◆ Work to complete: With the pictures omitted, write out the entries that follow exactly as they stand.

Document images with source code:
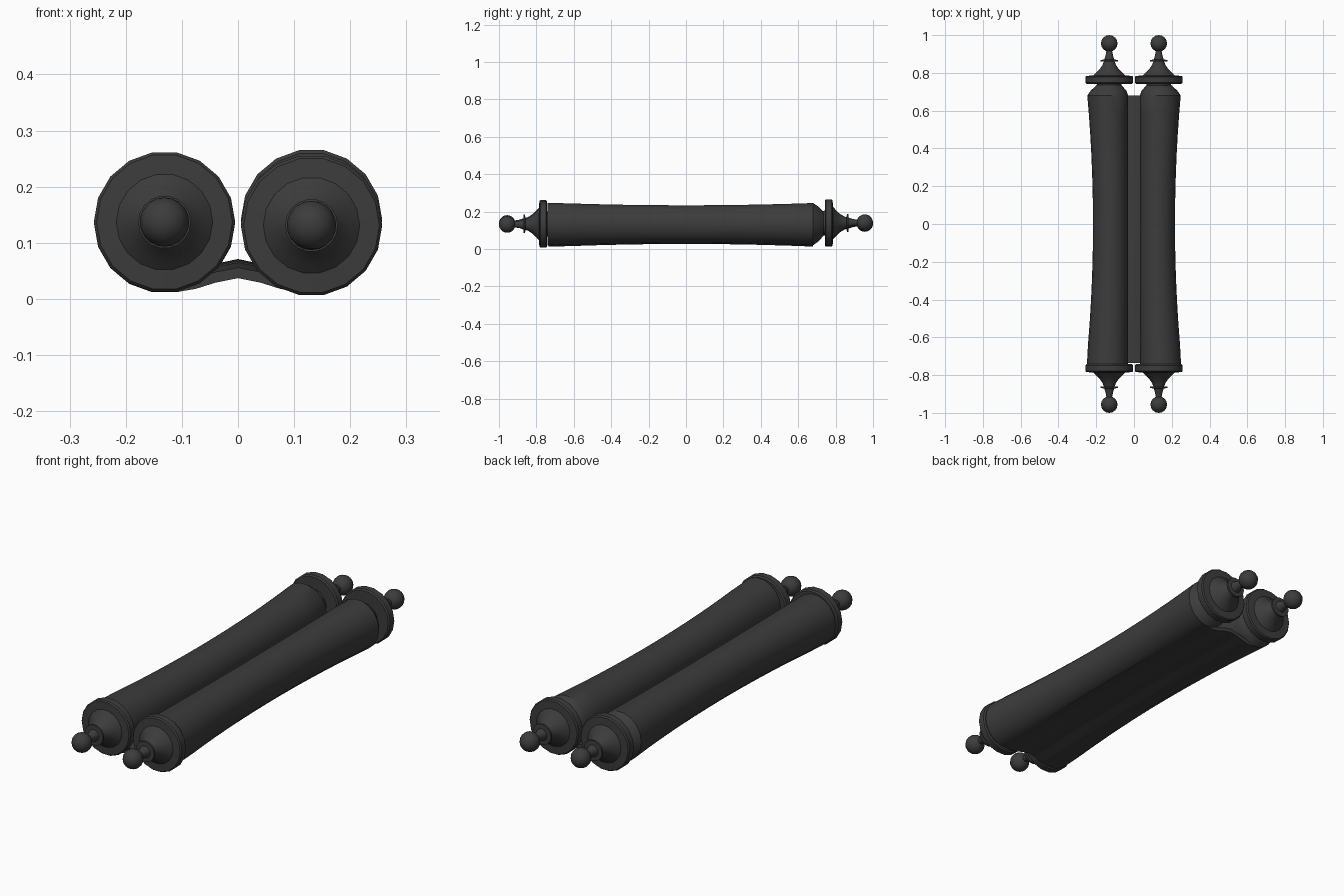
import bpy, bmesh, math

cube = bpy.data.objects.get("Cube")
if cube:
    bpy.data.objects.remove(cube)

SIDES = 18
dark = bpy.data.materials.new("dark grey")
dark.use_nodes = True
GREY = (0.045, 0.045, 0.045, 1)
dark.diffuse_color = GREY
bsdf = dark.node_tree.nodes["Principled BSDF"]
bsdf.inputs["Base Color"].default_value = GREY
bsdf.inputs["Roughness"].default_value = 0.8


def finish(bm, name):
    bmesh.ops.recalc_face_normals(bm, faces=bm.faces)
    mesh = bpy.data.meshes.new(name)
    bm.to_mesh(mesh)
    bm.free()
    obj = bpy.data.objects.new(name, mesh)
    bpy.context.collection.objects.link(obj)
    mesh.materials.append(dark)
    bpy.ops.object.select_all(action='DESELECT')
    obj.select_set(True)
    bpy.context.view_layer.objects.active = obj
    bpy.ops.object.shade_smooth_by_angle(angle=math.radians(32))
    return obj


def skin(name, loops):
    """Bridge equal-length closed loops and cap both ends."""
    bm = bmesh.new()
    rings = [[bm.verts.new(p) for p in loop] for loop in loops]
    n = len(rings[0])
    for a, b in zip(rings, rings[1:]):
        for i in range(n):
            j = (i + 1) % n
            bm.faces.new((a[i], a[j], b[j], b[i]))
    bm.faces.new(rings[0])
    bm.faces.new(rings[-1])
    return finish(bm, name)


def ellipse(y, cx, cz, rx, rz):
    turn = math.tau / SIDES
    return [(cx + rx * math.cos(i * turn), y, cz + rz * math.sin(i * turn))
            for i in range(SIDES)]


def waist(y):
    """1 at the middle of the roll, 0 at its ends."""
    return max(0, 1 - (abs(y) / 0.7) ** 2)


# Turned end: distance from the middle and radius
FINIAL = [(0.72, 0.06), (0.742, 0.065), (0.742, 0.12), (0.748, 0.126),
          (0.778, 0.126), (0.784, 0.121), (0.786, 0.086), (0.80, 0.07),
          (0.82, 0.05), (0.845, 0.034), (0.859, 0.029), (0.86, 0.047),
          (0.869, 0.047), (0.87, 0.027), (0.89, 0.02), (0.925, 0.014)]


def make_roll(name, side):
    loops = []
    steps = 14
    for k in range(steps + 1):
        y = -0.74 + 1.42 * k / steps
        w = waist(y)
        rx = 0.109 - 0.016 * w
        loops.append(ellipse(y, side * (rx + 0.031), 0.133, rx, 0.115 - 0.013 * w))
    # Bevelled rear end
    loops.append(ellipse(0.705, side * 0.135, 0.133, 0.095, 0.097))
    loops.append(ellipse(0.735, side * 0.132, 0.135, 0.066, 0.066))
    skin(name, loops)


def make_finial(name, end, cx, cz):
    skin(name + "_handle", [ellipse(end * y, cx, cz, r, r) for y, r in FINIAL])
    bm = bmesh.new()
    bmesh.ops.create_uvsphere(bm, u_segments=16, v_segments=10, radius=0.044)
    bmesh.ops.translate(bm, verts=bm.verts, vec=(cx, end * 0.956, cz))
    finish(bm, name + "_knob")


for name, side, front_z, rear_z in (("left", 1, 0.131, 0.141),
                                    ("right", -1, 0.137, 0.136)):
    make_roll(name + "_roll", side)
    make_finial(name + "_front", -1, side * 0.131, front_z)
    make_finial(name + "_rear", 1, side * 0.131, rear_z)

# Sheet joining the rolls underneath, rising between them
SECTION = [(-0.15, 0.019), (-0.11, 0.012), (-0.075, 0.018), (-0.04, 0.029),
           (0, 0.037), (0.04, 0.029), (0.075, 0.018), (0.11, 0.012), (0.15, 0.019)]
loops = []
for k in range(11):
    y = -0.735 + 1.415 * k / 10
    lift = 0.015 * waist(y)
    lower = [(x * (1 - lift), y, z + lift) for x, z in SECTION]
    upper = [(x, y, z + 0.019) for x, y, z in reversed(lower)]
    loops.append(lower + upper)
skin("sheet", loops)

◆ Written response:
import bpy, bmesh, math

cube = bpy.data.objects.get("Cube")
if cube:
    bpy.data.objects.remove(cube)

SIDES = 18
dark = bpy.data.materials.new("dark grey")
dark.use_nodes = True
GREY = (0.045, 0.045, 0.045, 1)
dark.diffuse_color = GREY
bsdf = dark.node_tree.nodes["Principled BSDF"]
bsdf.inputs["Base Color"].default_value = GREY
bsdf.inputs["Roughness"].default_value = 0.8


def finish(bm, name):
    bmesh.ops.recalc_face_normals(bm, faces=bm.faces)
    mesh = bpy.data.meshes.new(name)
    bm.to_mesh(mesh)
    bm.free()
    obj = bpy.data.objects.new(name, mesh)
    bpy.context.collection.objects.link(obj)
    mesh.materials.append(dark)
    bpy.ops.object.select_all(action='DESELECT')
    obj.select_set(True)
    bpy.context.view_layer.objects.active = obj
    bpy.ops.object.shade_smooth_by_angle(angle=math.radians(32))
    return obj


def skin(name, loops):
    """Bridge equal-length closed loops and cap both ends."""
    bm = bmesh.new()
    rings = [[bm.verts.new(p) for p in loop] for loop in loops]
    n = len(rings[0])
    for a, b in zip(rings, rings[1:]):
        for i in range(n):
            j = (i + 1) % n
            bm.faces.new((a[i], a[j], b[j], b[i]))
    bm.faces.new(rings[0])
    bm.faces.new(rings[-1])
    return finish(bm, name)


def ellipse(y, cx, cz, rx, rz):
    turn = math.tau / SIDES
    return [(cx + rx * math.cos(i * turn), y, cz + rz * math.sin(i * turn))
            for i in range(SIDES)]


def waist(y):
    """1 at the middle of the roll, 0 at its ends."""
    return max(0, 1 - (abs(y) / 0.7) ** 2)


# Turned end: distance from the middle and radius
FINIAL = [(0.72, 0.06), (0.742, 0.065), (0.742, 0.12), (0.748, 0.126),
          (0.778, 0.126), (0.784, 0.121), (0.786, 0.086), (0.80, 0.07),
          (0.82, 0.05), (0.845, 0.034), (0.859, 0.029), (0.86, 0.047),
          (0.869, 0.047), (0.87, 0.027), (0.89, 0.02), (0.925, 0.014)]


def make_roll(name, side):
    loops = []
    steps = 14
    for k in range(steps + 1):
        y = -0.74 + 1.42 * k / steps
        w = waist(y)
        rx = 0.109 - 0.016 * w
        loops.append(ellipse(y, side * (rx + 0.031), 0.133, rx, 0.115 - 0.013 * w))
    # Bevelled rear end
    loops.append(ellipse(0.705, side * 0.135, 0.133, 0.095, 0.097))
    loops.append(ellipse(0.735, side * 0.132, 0.135, 0.066, 0.066))
    skin(name, loops)


def make_finial(name, end, cx, cz):
    skin(name + "_handle", [ellipse(end * y, cx, cz, r, r) for y, r in FINIAL])
    bm = bmesh.new()
    bmesh.ops.create_uvsphere(bm, u_segments=16, v_segments=10, radius=0.044)
    bmesh.ops.translate(bm, verts=bm.verts, vec=(cx, end * 0.956, cz))
    finish(bm, name + "_knob")


for name, side, front_z, rear_z in (("left", 1, 0.131, 0.141),
                                    ("right", -1, 0.137, 0.136)):
    make_roll(name + "_roll", side)
    make_finial(name + "_front", -1, side * 0.131, front_z)
    make_finial(name + "_rear", 1, side * 0.131, rear_z)

# Sheet joining the rolls underneath, rising between them
SECTION = [(-0.15, 0.019), (-0.11, 0.012), (-0.075, 0.018), (-0.04, 0.029),
           (0, 0.037), (0.04, 0.029), (0.075, 0.018), (0.11, 0.012), (0.15, 0.019)]
loops = []
for k in range(11):
    y = -0.735 + 1.415 * k / 10
    lift = 0.015 * waist(y)
    lower = [(x * (1 - lift), y, z + lift) for x, z in SECTION]
    upper = [(x, y, z + 0.019) for x, y, z in reversed(lower)]
    loops.append(lower + upper)
skin("sheet", loops)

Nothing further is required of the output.